The inherent statistical difficulty in forecasting a blizzard lies in deciding which one out of about 70 to 80 winter low pressure systems will produce blizzard criteria. Rules of thumb and current prognostic models are increasingly improving the accuracy of wind and precipitation intensity predictions, but there are not many hard and fast rules or applications available that a forecaster can use for blizzards. The forecaster must rely heavily upon regime based forecasting, local climatology and personal experience dealing with these winter events. In many instances, visibilities will not be reduced enough for the entire period, or winds will not maintain 30 knots or more and "near blizzard" conditions will result. The high degree of variability in the physical properties of the snow make it almost impossible to accurately forecast how the visibility will be reduced until the storm plays out.

It is difficult to locate any detailed research into blizzard forecasting. Perhaps further research is not conducted because it is generally not difficult to identify the potential for blizzard conditions. The National Weather Service does well in alerting the public to winter storm watches, warnings and advisories. Further investigation and analysis of snow physics combined with advancing model data and the inclusion of local terrain features would most likely enable the creation of a blizzard threat-assessment tool, but perhaps it is not cost effective enough to do so. In any event, ever advancing computer technology, radar and satellite imagery facilitate identification of upstream blizzard producing systems.
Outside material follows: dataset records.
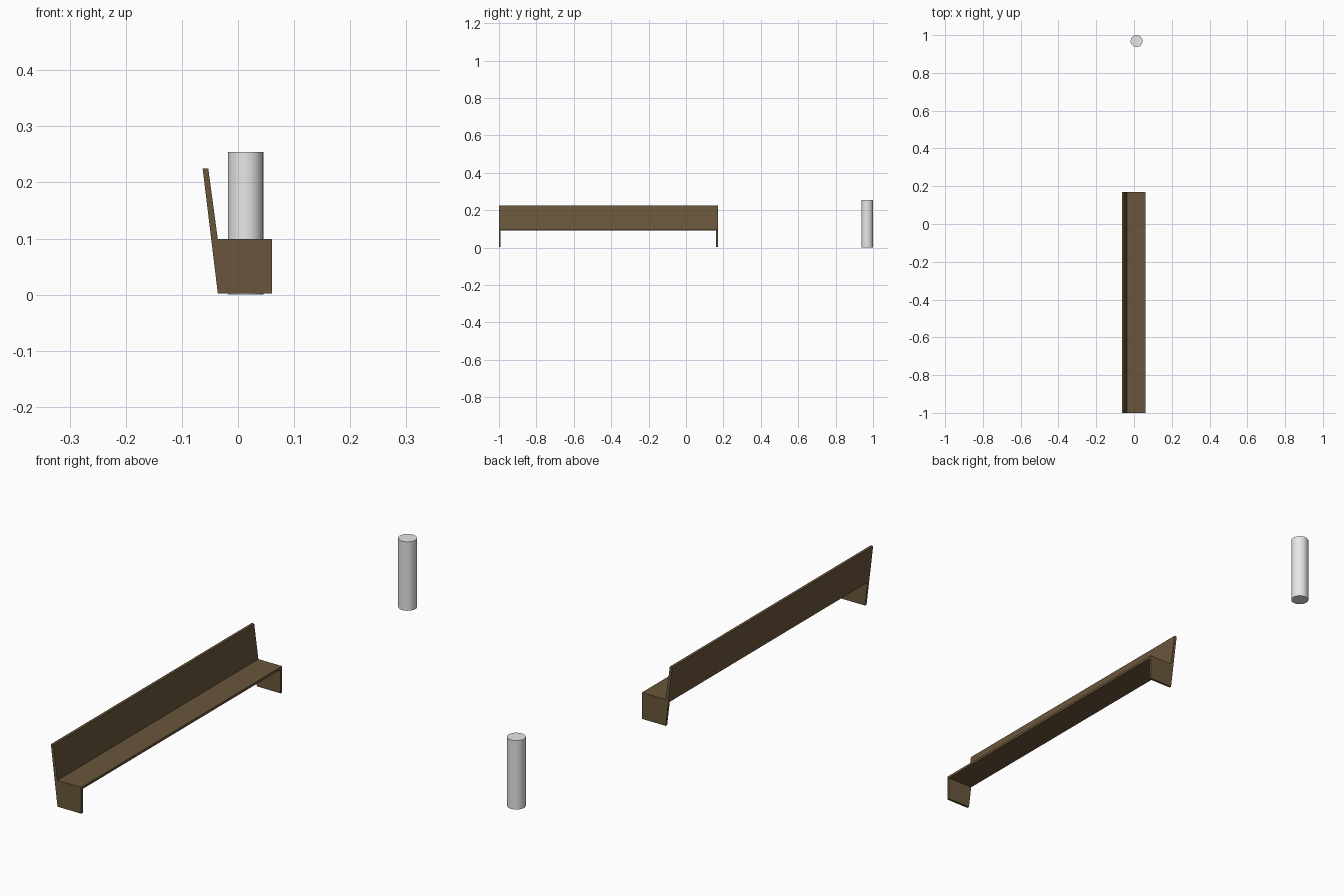
import bpy
import bmesh

if "Cube" in bpy.data.objects:
    bpy.data.objects.remove(bpy.data.objects["Cube"])


def material(name, rgb):
    m = bpy.data.materials.new(name)
    m.diffuse_color = (*rgb, 1)
    m.use_nodes = True
    m.node_tree.nodes["Principled BSDF"].inputs["Base Color"].default_value = m.diffuse_color
    return m


WOOD = material("dark brown wood", (0.144, 0.093, 0.045))
GREY = material("light grey", (0.80, 0.80, 0.80))

Y0, Y1 = -1.0, 0.17          # bench length
ZB, Z_SEAT = 0.002, 0.099    # leg bottom, seat top
T = 0.009                    # board thickness


def extrude_y(name, profile, y0, y1):
    """Solid with an (x, z) profile running from y0 to y1."""
    bm = bmesh.new()
    face = bm.faces.new([bm.verts.new((x, y0, z)) for x, z in profile])
    ext = bmesh.ops.extrude_face_region(bm, geom=[face])
    verts = [v for v in ext["geom"] if isinstance(v, bmesh.types.BMVert)]
    bmesh.ops.translate(bm, verts=verts, vec=(0, y1 - y0, 0))
    bmesh.ops.recalc_face_normals(bm, faces=bm.faces)
    me = bpy.data.meshes.new(name)
    bm.to_mesh(me)
    bm.free()
    me.materials.append(WOOD)
    ob = bpy.data.objects.new(name, me)
    bpy.context.collection.objects.link(ob)


def back_x(z):
    """Rear edge of the leaning back at height z."""
    return -0.036 - 0.027 * (z - ZB) / (0.225 - ZB)


# Seat board and leaning backrest
z_low = Z_SEAT - T
extrude_y("seat", [(-0.036, z_low), (0.061, z_low), (0.061, Z_SEAT), (-0.036, Z_SEAT)], Y0, Y1)
extrude_y("backrest", [(back_x(z_low), z_low), (-0.036, z_low), (-0.036, Z_SEAT),
                       (-0.053, 0.225), (back_x(0.225), 0.225)], Y0, Y1)

# End panels acting as legs, with a slanted rear edge
for name, y in (("front_leg", Y0), ("back_leg", Y1 - T)):
    extrude_y(name, [(-0.036, ZB), (0.061, ZB), (0.061, z_low), (back_x(z_low), z_low)], y, y + T)

# Free-standing post
bpy.ops.mesh.primitive_cylinder_add(vertices=32, radius=0.0315, depth=0.254,
                                    location=(0.0135, 0.9685, 0.127))
post = bpy.context.object
post.name = "post"
post.data.materials.append(GREY)
bpy.ops.object.shade_smooth_by_angle()
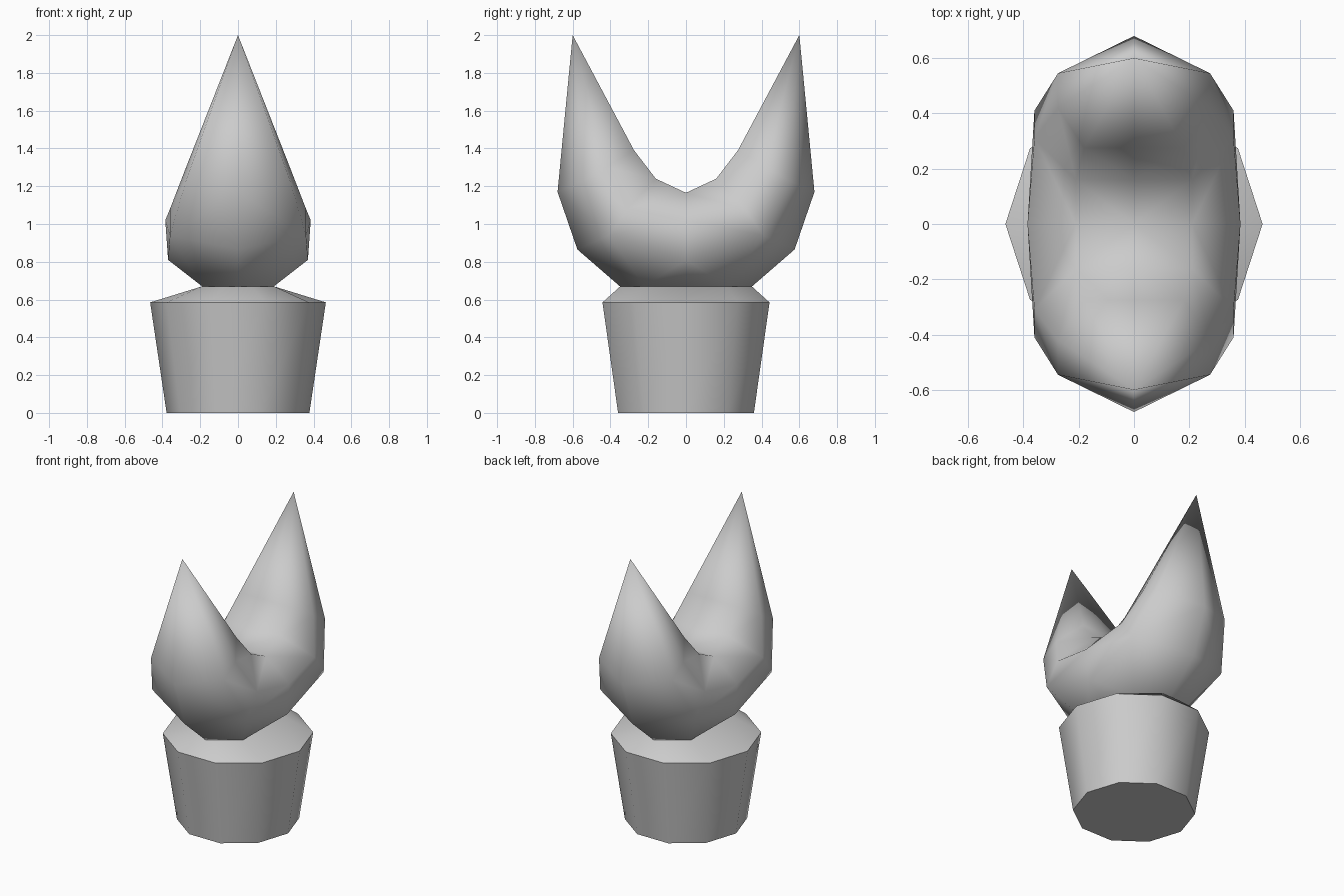
import bpy, bmesh
from math import cos, sin, pi, radians

if "Cube" in bpy.data.objects:
    bpy.data.objects.remove(bpy.data.objects["Cube"])


def finish(bm, name, angle):
    bmesh.ops.remove_doubles(bm, verts=bm.verts, dist=0.0005)
    bmesh.ops.recalc_face_normals(bm, faces=bm.faces)
    mesh = bpy.data.meshes.new(name)
    bm.to_mesh(mesh)
    bm.free()
    obj = bpy.data.objects.new(name, mesh)
    bpy.context.collection.objects.link(obj)
    bpy.ops.object.select_all(action='DESELECT')
    obj.select_set(True)
    bpy.context.view_layer.objects.active = obj
    bpy.ops.object.shade_smooth_by_angle(angle=radians(angle))
    return obj


# Pot: ten-sided tapered rings, the last one squeezed to meet the plant
bm = bmesh.new()
rings = []
for rx, ry, xmax, z in [(0.378, 0.378, 1, 0), (0.465, 0.465, 1, 0.585),
                        (0.235, 0.366, 0.19, 0.67)]:
    rings.append([bm.verts.new((max(-xmax, min(xmax, rx * cos(i * pi / 5))),
                                ry * sin(i * pi / 5), z)) for i in range(10)])
for a, b in zip(rings, rings[1:]):
    for i in range(10):
        j = (i + 1) % 10
        bm.faces.new((a[i], a[j], b[j], b[i]))
bm.faces.new(rings[0][::-1])
bm.faces.new(rings[-1])
finish(bm, "pot", 40)

# Forked plant: one quarter, mirrored in x and y
P = {
    "mid_top": (0, 0, 1.165), "mid_edge": (0.21, 0, 1.165),
    "mid_hi": (0.385, 0, 1.02),
    "mid_lo": (0.37, 0, 0.81), "base_side": (0.19, 0, 0.67),
    "base_mid": (0, 0, 0.67), "base_corner": (0.19, 0.22, 0.67),
    "base_end": (0, 0.35, 0.67),
    "b_in": (0, 0.16, 1.24), "b_edge": (0.21, 0.16, 1.24),
    "b_hi": (0.36, 0.31, 1.08),
    "b_lo": (0.36, 0.41, 0.94), "b_out": (0, 0.575, 0.865),
    "c_in": (0, 0.275, 1.39), "c_edge": (0.18, 0.275, 1.39),
    "c_hi": (0.275, 0.42, 1.3),
    "c_lo": (0.275, 0.545, 1.23), "c_out": (0, 0.68, 1.17),
    "tip": (0, 0.6, 2.0),
}
FACES = [
    "mid_top b_in b_edge mid_edge", "mid_edge b_edge b_hi mid_hi",
    "mid_hi b_hi b_lo mid_lo",
    "mid_lo b_lo base_corner", "mid_lo base_corner base_side",
    "b_lo b_out base_end base_corner",
    "base_mid base_side base_corner base_end",
    "b_in c_in c_edge b_edge", "b_edge c_edge c_hi b_hi",
    "b_hi c_hi c_lo b_lo", "b_lo c_lo c_out b_out",
    "c_in tip c_edge", "c_edge tip c_hi", "c_hi tip c_lo", "c_lo tip c_out",
]
bm = bmesh.new()
for sx in (1, -1):
    for sy in (1, -1):
        v = {k: bm.verts.new((x * sx, y * sy, z)) for k, (x, y, z) in P.items()}
        for f in FACES:
            bm.faces.new([v[k] for k in f.split()])
finish(bm, "forked_plant", 85)
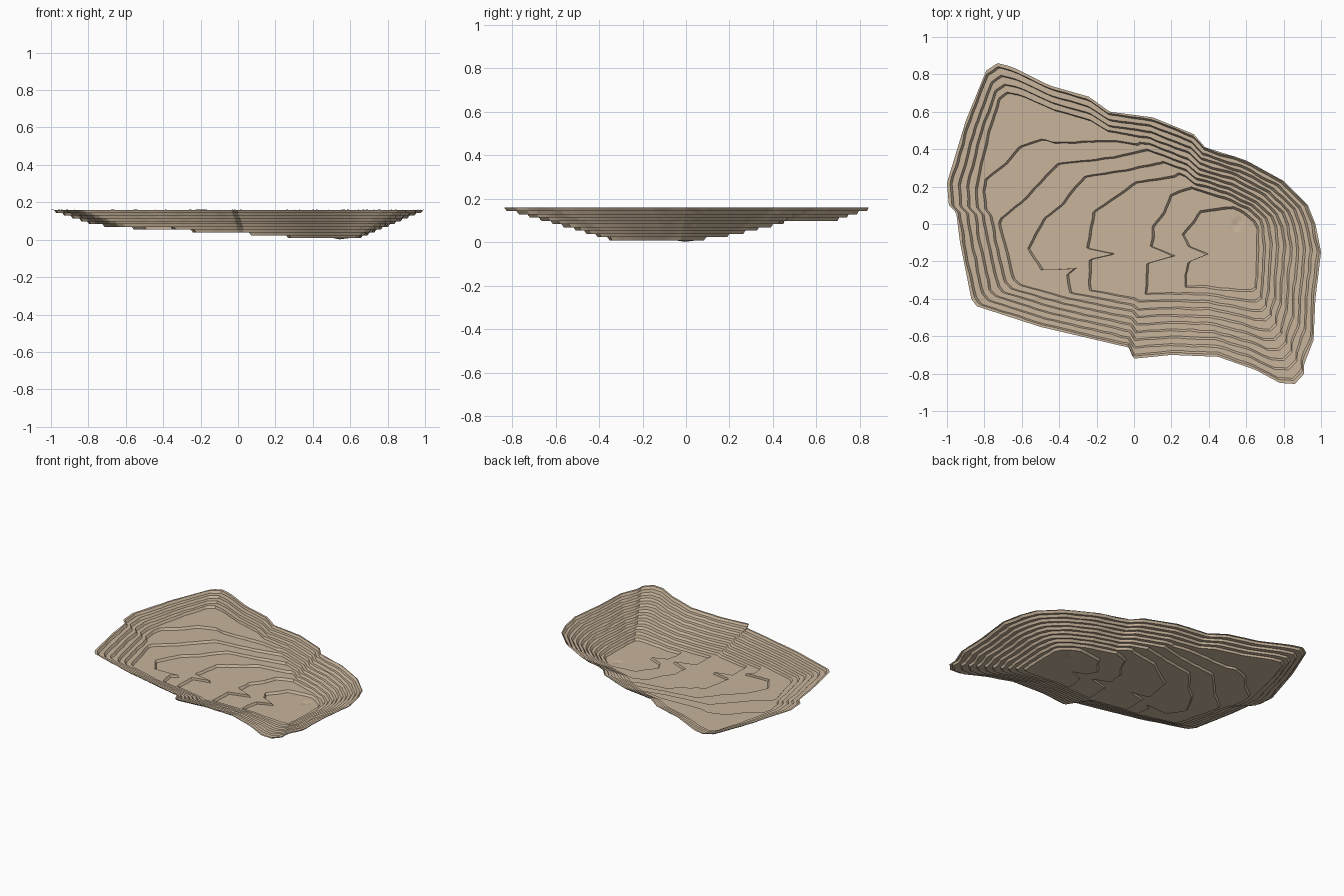
import bpy, bmesh, math
from mathutils import Vector, noise

if "Cube" in bpy.data.objects:
    bpy.data.objects.remove(bpy.data.objects["Cube"])

CX, CY = 0.48, -0.13        # deepest part of the pit, all contours circle it
Z0, STEP, LEVELS = 0.008, 0.0151, 10
N = 720

# rim outline (x, y) paired with the projected foot of the wall (x, y)
WALL = [
    (-1.0, .22, -.53, .12), (-.99, .10, -.52, .05), (-.95, .06, -.51, .02),
    (-.93, -.10, -.48, -.08), (-.87, -.40, -.43, -.20), (-.84, -.44, -.40, -.22),
    (-.50, -.55, -.20, -.26), (-.03, -.66, .02, -.29), (0, -.72, .05, -.29),
    (.20, -.70, .20, -.29), (.45, -.71, .38, -.29), (.65, -.78, .50, -.30),
    (.78, -.85, .57, -.30), (.86, -.855, .60, -.30), (.91, -.80, .62, -.29),
    (.91, -.75, .62, -.27), (.96, -.62, .62, -.24), (.97, -.40, .62, -.18),
    (1.0, -.15, .62, -.10), (.97, 0, .62, -.03), (.93, .10, .61, 0),
    (.80, .23, .56, .04), (.60, .34, .45, .09), (.38, .41, .31, .13),
    (.32, .48, .26, .16), (.10, .57, .06, .23), (-.13, .60, -.14, .28),
    (-.24, .68, -.21, .30), (-.45, .74, -.36, .34), (-.65, .84, -.50, .38),
    (-.73, .86, -.55, .38), (-.79, .82, -.57, .36), (-.90, .55, -.55, .25)]

# edges of the gently stepped floor, deepest first, run on under the walls
FLOOR = [
    [(.30, -.50), (.28, -.27), (.30, -.20), (.40, -.16), (.30, -.12), (.27, -.06),
     (.34, .03), (.36, .06), (.50, .08), (.70, .10)],
    [(.08, -.60), (.07, -.36), (.08, -.21), (.22, -.17), (.10, -.12), (.11, -.02),
     (.17, .06), (.20, .15), (.30, .185), (.70, .35)],
    [(-.20, -.60), (-.23, -.30), (-.23, -.19), (-.10, -.16), (-.24, -.13),
     (-.21, .06), (-.08, .15), (.02, .22), (.22, .25), (.60, .45)],
    [(-.20, -.60), (-.33, -.36), (-.35, -.27), (-.30, -.23), (-.48, -.25),
     (-.56, -.13), (-.47, .03), (-.38, .10), (-.26, .25), (0, .29), (.15, .32), (.50, .55)],
    [(-.60, -.60), (-.80, -.25), (-.70, .03), (-.60, .11), (-.40, .32), (-.10, .35),
     (.07, .39), (.40, .60)],
    [(-1.2, -.10), (-.68, .32), (-.60, .41), (-.48, .45), (-.42, .43), (-.10, .44),
     (.02, .42), (.30, .62)]]


def ray(points, a, closed):
    """Distance from the pit centre to an outline along angle a."""
    dx, dy = math.cos(a), math.sin(a)
    hits = []
    pairs = list(zip(points, points[1:]))
    if closed:
        pairs.append((points[-1], points[0]))
    for (px, py), (qx, qy) in pairs:
        px, py, qx, qy = px - CX, py - CY, qx - CX, qy - CY
        c0, c1 = dx * py - dy * px, dx * qy - dy * qx
        if c0 * c1 <= 0 and c0 != c1:
            u = c0 / (c0 - c1)
            d = dx * (px + u * (qx - px)) + dy * (py + u * (qy - py))
            if d > 0:
                hits.append(d)
    if not hits:
        return 9.0
    return max(hits) if closed else min(hits)


def wall_outline(t):
    return [(w[2] + t * (w[0] - w[2]), w[3] + t * (w[1] - w[3])) for w in WALL]


walls = [wall_outline(k / 10.6) for k in range(1, LEVELS + 1)]
rim = wall_outline(1)

# one radial section of the terraces for every angle
sections = []
for i in range(N):
    a = 2 * math.pi * (i + 0.37) / N
    r_rim = ray(rim, a, True)
    radii, prev = [], 0.03
    for k in range(LEVELS):
        r = ray(walls[k], a, True)
        if k < len(FLOOR):
            r = min(r, ray(FLOOR[k], a, False))
        p = Vector((CX + r * math.cos(a), CY + r * math.sin(a), k * 3.1))
        r += 0.006 * noise.noise(p * 14)
        prev = max(r, prev + 0.016)
        radii.append(prev)
    profile = [(radii[0] * f, Z0) for f in (.2, .35, .5, .65, .8, .9)]
    for k, r in enumerate(radii):
        profile += [(r, Z0 + STEP * k), (r + 0.012, Z0 + STEP * (k + 1))]
    top = Z0 + STEP * LEVELS + 0.003 * abs(noise.noise(Vector((a * 30, 0, 0))))
    profile.append((max(r_rim, profile[-1][0] + 0.003), top))
    sections.append((a, profile))

# terraced pit surface
bm = bmesh.new()
cols = []
for a, profile in sections:
    col = []
    for r, z in profile:
        x, y = CX + r * math.cos(a), CY + r * math.sin(a)
        if z <= Z0:                       # small sump in the lowest floor
            z -= Z0 * max(0, 1 - math.hypot(x - .55, y) / .035)
        col.append(bm.verts.new((x, y, z)))
    cols.append(col)
centre = bm.verts.new((CX, CY, Z0))
for i in range(N):
    c, d = cols[i], cols[(i + 1) % N]
    bm.faces.new((centre, c[0], d[0]))
    for j in range(len(c) - 1):
        bm.faces.new((c[j], c[j + 1], d[j + 1], d[j]))
mesh = bpy.data.meshes.new("terraced_pit")
bm.to_mesh(mesh)
bm.free()
pit = bpy.data.objects.new("terraced_pit", mesh)
bpy.context.collection.objects.link(pit)

earth = bpy.data.materials.new("earth")
earth.diffuse_color = (0.58, 0.46, 0.33, 1)
earth.use_nodes = True
earth.node_tree.nodes["Principled BSDF"].inputs["Base Color"].default_value = earth.diffuse_color
mesh.materials.append(earth)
It can be particularly unpleasant to be stuck outdoors in a blizzard with wind chill temperatures cooler than -30 F, near zero visibility and winds in excess of 35mph. While today's blizzards pose little more than an inconvenience to North Dakotans, early pioneers were terrified of them because of the swiftness of their arrival, often stranding them in the open country unable to navigate in the whiteout conditions. The future can only hold improvements for accurately predicting these nasty winter storms and people will be better informed of their impending arrival.


1997 Blizzard "Hannah" at the University of North Dakota



IR Satellite Imagery of Blizzard "Hannah" (courtesy RWIC)



Works Cited

Abbott, Patrick. Natural Disasters. 4th. New York, NY: McGraw-Hill, 2004.

Mireles, Mark, Kirth Pederson, and Charles Elford. AFWA TN-98/002 Meteorological Techniques. 13th. Offutt Air Force Base, NE: USAF, 2007.

Regional Weather Information Center, "The Blizzard of 1997." 1997. University of North Dakota. 23 Mar 2007 http://www.rwic.und.edu/blizzard97/

USGS, "Climate of North Dakota-Blizzards." Northern Prairie Wildlife Research

Center. 03 Aug 2006. United States Geological Survey. 20 Mar 2007 http://www.npwrc.usgs.gov/resource/habitat/climate/blizzard.htm

Vasquez, Tim. Extreme American Weather. 1st. Austin, TX: Weather Graphics Technologies, 2004.